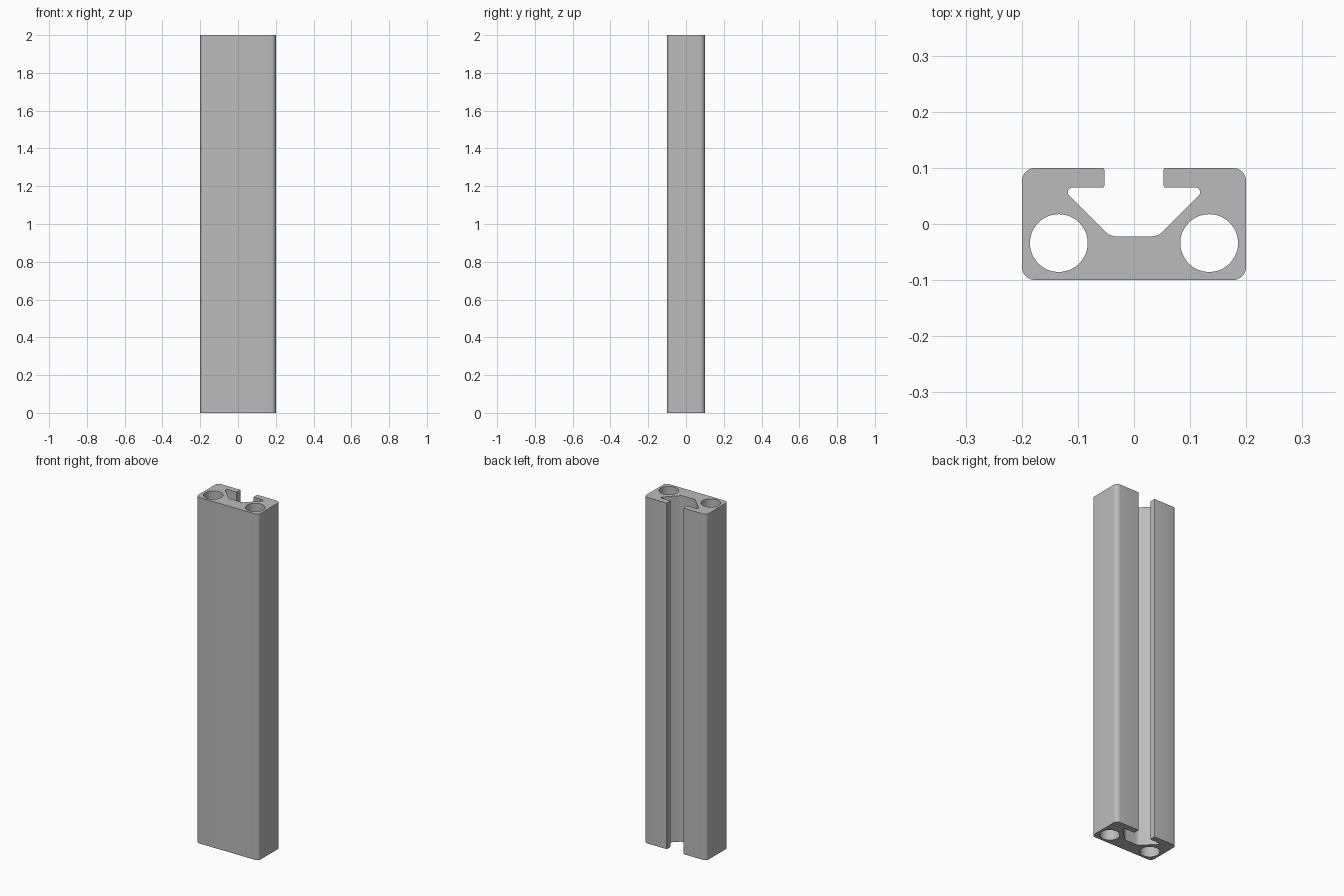
import bpy, bmesh, math
from mathutils import Vector

if "Cube" in bpy.data.objects:
    bpy.data.objects.remove(bpy.data.objects["Cube"], do_unlink=True)

LENGTH = 2.0

metal = bpy.data.materials.new("plain grey metal")
metal.use_nodes = True
GREY = (0.5, 0.5, 0.5, 1.0)
metal.diffuse_color = GREY
metal.node_tree.nodes["Principled BSDF"].inputs["Base Color"].default_value = GREY


def fillet(prev, corner, nxt, radius, steps=8):
    """Points of an arc rounding one profile corner."""
    p = Vector(corner)
    a, b = (Vector(prev) - p).normalized(), (Vector(nxt) - p).normalized()
    half = a.angle(b) / 2
    centre = p + (a + b).normalized() * radius / math.sin(half)
    start = p + a * radius / math.tan(half) - centre
    end = p + b * radius / math.tan(half) - centre
    sweep = math.pi - 2 * half
    return [centre + (start * math.sin(sweep * (1 - i / steps))
                      + end * math.sin(sweep * i / steps)) / math.sin(sweep)
            for i in range(steps + 1)]


def circle(cx, cy, radius, sides=48):
    return [Vector((cx + radius * math.cos(2 * math.pi * i / sides),
                    cy + radius * math.sin(2 * math.pi * i / sides)))
            for i in range(sides)]


# Right half of the section: x, y, corner radius, from the base to the slot floor
half = [
    (0.2, -0.1, 0.024), (0.2, 0.1, 0.024),        # outer corners
    (0.053, 0.1, 0.003), (0.053, 0.065, 0.003),   # slot lip
    (0.13, 0.065, 0.0085), (0.043, -0.022, 0.03), # undercut and floor
]
corners = half + [(-x, y, r) for x, y, r in reversed(half)]
outline = []
for i, (x, y, r) in enumerate(corners):
    outline += fillet(corners[i - 1][:2], (x, y), corners[(i + 1) % len(corners)][:2], r)

# Fill the section with its two bores, then extrude it along the length
bm = bmesh.new()
edges = []
for loop in (outline, circle(0.134, -0.034, 0.0515), circle(-0.134, -0.034, 0.0515)):
    verts = [bm.verts.new((p.x, p.y, 0)) for p in loop]
    edges += [bm.edges.new((v, verts[(i + 1) % len(verts)])) for i, v in enumerate(verts)]
bmesh.ops.triangle_fill(bm, edges=edges, use_beauty=True, use_dissolve=False)
result = bmesh.ops.extrude_face_region(bm, geom=bm.faces[:], use_keep_orig=True)
top = [g for g in result["geom"] if isinstance(g, bmesh.types.BMVert)]
bmesh.ops.translate(bm, verts=top, vec=(0, 0, LENGTH))
bmesh.ops.recalc_face_normals(bm, faces=bm.faces[:])

mesh = bpy.data.meshes.new("slotted_rail")
bm.to_mesh(mesh)
bm.free()
mesh.materials.append(metal)
rail = bpy.data.objects.new("slotted_rail", mesh)
bpy.context.collection.objects.link(rail)

bpy.ops.object.select_all(action="DESELECT")
rail.select_set(True)
bpy.context.view_layer.objects.active = rail
bpy.ops.object.shade_smooth_by_angle(angle=math.radians(30))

### Work item
Your reply should consist only of the lines running from the line with "end = p + b" to the end of the listing, retyped exactly.

### Result for this task
    end = p + b * radius / math.tan(half) - centre
    sweep = math.pi - 2 * half
    return [centre + (start * math.sin(sweep * (1 - i / steps))
                      + end * math.sin(sweep * i / steps)) / math.sin(sweep)
            for i in range(steps + 1)]


def circle(cx, cy, radius, sides=48):
    return [Vector((cx + radius * math.cos(2 * math.pi * i / sides),
                    cy + radius * math.sin(2 * math.pi * i / sides)))
            for i in range(sides)]


# Right half of the section: x, y, corner radius, from the base to the slot floor
half = [
    (0.2, -0.1, 0.024), (0.2, 0.1, 0.024),        # outer corners
    (0.053, 0.1, 0.003), (0.053, 0.065, 0.003),   # slot lip
    (0.13, 0.065, 0.0085), (0.043, -0.022, 0.03), # undercut and floor
]
corners = half + [(-x, y, r) for x, y, r in reversed(half)]
outline = []
for i, (x, y, r) in enumerate(corners):
    outline += fillet(corners[i - 1][:2], (x, y), corners[(i + 1) % len(corners)][:2], r)

# Fill the section with its two bores, then extrude it along the length
bm = bmesh.new()
edges = []
for loop in (outline, circle(0.134, -0.034, 0.0515), circle(-0.134, -0.034, 0.0515)):
    verts = [bm.verts.new((p.x, p.y, 0)) for p in loop]
    edges += [bm.edges.new((v, verts[(i + 1) % len(verts)])) for i, v in enumerate(verts)]
bmesh.ops.triangle_fill(bm, edges=edges, use_beauty=True, use_dissolve=False)
result = bmesh.ops.extrude_face_region(bm, geom=bm.faces[:], use_keep_orig=True)
top = [g for g in result["geom"] if isinstance(g, bmesh.types.BMVert)]
bmesh.ops.translate(bm, verts=top, vec=(0, 0, LENGTH))
bmesh.ops.recalc_face_normals(bm, faces=bm.faces[:])

mesh = bpy.data.meshes.new("slotted_rail")
bm.to_mesh(mesh)
bm.free()
mesh.materials.append(metal)
rail = bpy.data.objects.new("slotted_rail", mesh)
bpy.context.collection.objects.link(rail)

bpy.ops.object.select_all(action="DESELECT")
rail.select_set(True)
bpy.context.view_layer.objects.active = rail
bpy.ops.object.shade_smooth_by_angle(angle=math.radians(30))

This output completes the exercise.